A great example of why education and economic development leaders must continue to work together. We are glad to be at the table with all of you.
As a high school graduate and with the winds of opportunity seeming to be whirling around my mind as I consider what could await my future, I took the advice of our society in going to college. I had a goal of wanting to pursue my “American Dream” and make a positive impact on my community before I reach a ripe age of retirement. I attended Florida Gulf Coast Universitywhere I majored in Health Services Administration. As I went through my undergraduate, I began to think about what I wanted to do once I graduated. I found an interest in health law, so I decided that I would pursue a career as a health law attorney after graduation. I worked part-time at Starbucks, attended college full-time, and managed to study for the LSAT before taking it in June 2014.

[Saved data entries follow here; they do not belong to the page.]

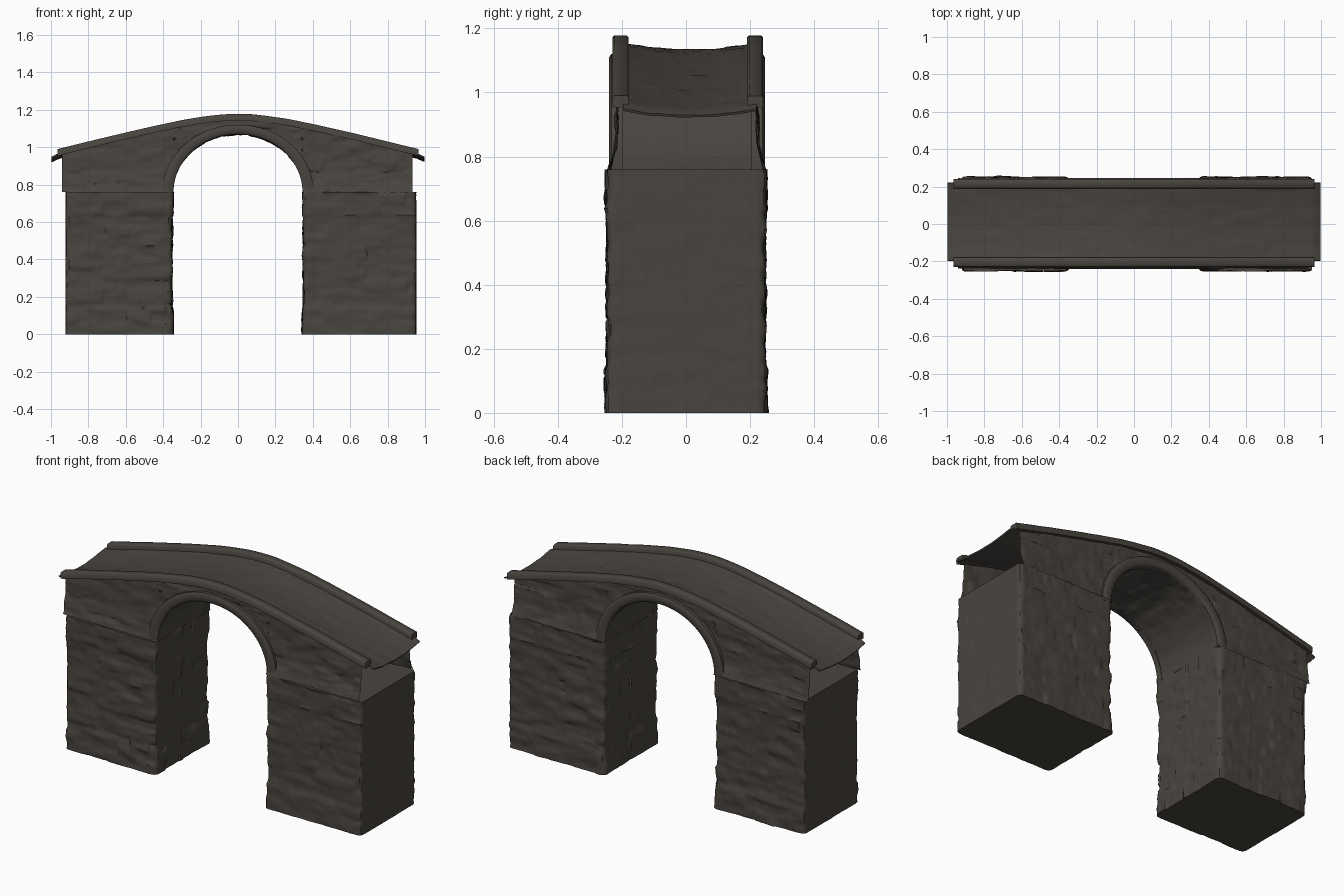
import bpy, bmesh, math
from mathutils import Vector, noise

if "Cube" in bpy.data.objects:
    bpy.data.objects.remove(bpy.data.objects["Cube"])

stone = bpy.data.materials.new("dark_stone")
stone.diffuse_color = (0.066, 0.058, 0.049, 1)
stone.use_nodes = True
stone.node_tree.nodes["Principled BSDF"].inputs["Base Color"].default_value = stone.diffuse_color

SPRING, RX, RZ, YC = 0.76, 0.347, 0.31, 0.006   # arch springing height, half span, rise, y centre


def finish(name, bm, angle=35):
    bmesh.ops.recalc_face_normals(bm, faces=bm.faces)
    me = bpy.data.meshes.new(name)
    bm.to_mesh(me)
    bm.free()
    me.materials.append(stone)
    ob = bpy.data.objects.new(name, me)
    bpy.context.collection.objects.link(ob)
    bpy.ops.object.select_all(action='DESELECT')
    ob.select_set(True)
    bpy.context.view_layer.objects.active = ob
    bpy.ops.object.shade_smooth_by_angle(angle=math.radians(angle))
    return ob


def bump(s, t, seed, amp=1.0):
    """Rough coursed masonry: random block offsets plus stretched noise."""
    row = math.floor(t / 0.058)
    col = math.floor(s / 0.13 + 0.5 * (row % 2) + 0.3 * noise.noise((row * 1.7, seed, 0.3)))
    block = noise.cell(Vector((col + 0.5, row + 0.5, seed + 0.5))) - 0.5
    rough = noise.noise((s * 9, t * 20, seed)) + 0.4 * noise.noise((s * 28, t * 45, seed))
    return amp * (0.004 * block + 0.006 * rough)


def road(x):
    """Height of the coping top along the bridge."""
    return 1.178 - 0.26 * (math.sqrt(x * x + 0.28 ** 2) - 0.28)


def sheet(name, nu, nv, f, thick=0.0):
    bm = bmesh.new()
    g = [[bm.verts.new(f(i / nu, j / nv)) for j in range(nv + 1)] for i in range(nu + 1)]
    for i in range(nu):
        for j in range(nv):
            bm.faces.new((g[i][j], g[i + 1][j], g[i + 1][j + 1], g[i][j + 1]))
    if thick:
        bmesh.ops.recalc_face_normals(bm, faces=bm.faces)
        bmesh.ops.solidify(bm, geom=bm.faces[:], thickness=thick)
    return finish(name, bm)


def loft(name, rings):
    bm = bmesh.new()
    rows = [[bm.verts.new(p) for p in r] for r in rings]
    n = len(rows[0])
    for a, b in zip(rows, rows[1:]):
        for k in range(n):
            bm.faces.new((a[k], a[(k + 1) % n], b[(k + 1) % n], b[k]))
    bm.faces.new(rows[0])
    bm.faces.new(rows[-1])
    return finish(name, bm, 50)


# Piers: rounded blocks with rough faces, smoother outer ends
def pier(name, x0, x1, seed):
    bm = bmesh.new()
    bmesh.ops.create_cube(bm, size=1)
    bmesh.ops.subdivide_edges(bm, edges=bm.edges[:], cuts=55, use_grid_fill=True)
    cx, hx, hy, r = (x0 + x1) / 2, (x1 - x0) / 2, 0.247, 0.025
    for v in bm.verts:
        x, y, z = v.co.x * 2 * hx, v.co.y * 2 * hy, (v.co.z + 0.5) * SPRING
        core = Vector((max(-hx + r, min(hx - r, x)), max(-hy + r, min(hy - r, y)), 0))
        d = Vector((x, y, 0)) - core
        if d.length > r:
            d = d.normalized() * r
        p = core + d
        if d.length > r * 0.98:
            n = d.normalized()
            outer = n.x * cx > 0 and abs(n.x) > 0.8
            b = bump(x + y, z, seed + (3 if y > 0 else 0), 0.3 if outer else 1.1)
            if not outer and (z < 0.14 or z > 0.63):
                b += 0.005
            p += n * b
        v.co = (p.x + cx, p.y, z)
    finish(name, bm)


pier("left_pier", -0.922, -0.35, 1)
pier("right_pier", 0.347, 0.953, 7)


# Spandrel walls: from the pier tops or arch up to the road, ends left open
def lower(u):
    if u < 0.3:
        return -0.942 + (0.942 - RX) * u / 0.3, SPRING
    if u > 0.7:
        return RX + (0.932 - RX) * (u - 0.7) / 0.3, SPRING
    a = math.pi * (1 - (u - 0.3) / 0.4)
    return RX * math.cos(a), SPRING + RZ * math.sin(a)


for label, side in (("front", -1), ("back", 1)):
    def wall(u, v, side=side):
        x, zb = lower(u)
        z = zb + (road(x) - 0.03 - zb) * v
        flare = 0.022 * max(0, (0.9 - z) / 0.14) ** 2
        return x, YC * 0.5 + side * (0.221 + flare + bump(x, z, 12 + side)), z
    sheet(label + "_spandrel_wall", 160, 28, wall)

    # Coping strip along the road edge
    rings = []
    for i in range(73):
        x = -0.964 + 1.93 * i / 72
        y, w, z = YC + side * 0.21, 0.025, road(x) + 0.002 * noise.noise((x * 9, side, 0))
        sec = [(-w, -0.036), (-w, -0.006), (-w + 0.006, 0), (w - 0.006, 0), (w, -0.006), (w, -0.036)]
        rings.append([(x, y + a, z + b) for a, b in sec])
    loft(label + "_coping", rings)

    # Raised arch ring
    rings = []
    for i in range(49):
        a = math.pi * i / 48
        sec = [(-0.002, 0.2), (-0.002, 0.234), (0.008, 0.243), (0.04, 0.243), (0.05, 0.236), (0.05, 0.2)]
        rings.append([((RX + d * 1.15) * math.cos(a), YC * 0.5 + side * y,
                       SPRING + (RZ + d) * math.sin(a)) for d, y in sec])
    loft(label + "_arch_ring", rings)


# Rough underside of the arch
def barrel(u, v):
    a, y = math.pi * u, -0.225 + 0.45 * v
    b = bump(y, a * 0.33, 20) * math.sin(a)
    return (RX + b) * math.cos(a), y + YC * 0.5, SPRING + (RZ + b) * math.sin(a)


sheet("arch_underside", 80, 40, barrel)


# Dished road surface, overhanging both ends
def deck(u, v):
    x, t = -0.998 + 1.996 * u, 2 * v - 1
    z = road(x) - 0.043 + 0.021 * t * t + bump(x, t * 0.21, 30, 0.35)
    return x, YC + 0.006 + t * 0.208, z - 0.25 * max(0, abs(x) - 0.96)


sheet("road_surface", 150, 36, deck, 0.008)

I continued on into my senior year of college eager to graduate and enter into the next chapter of my life. I led a research team where we worked with the Parkinson Association of Southwest Florida researching the benefits of exercise for persons with Parkinson’s disease. As I graduated in December 2014, I was offered advice by the CEO of a healthcare company to build some work experience before jumping into law school. I thought this was wise counsel so I went on the job hunt.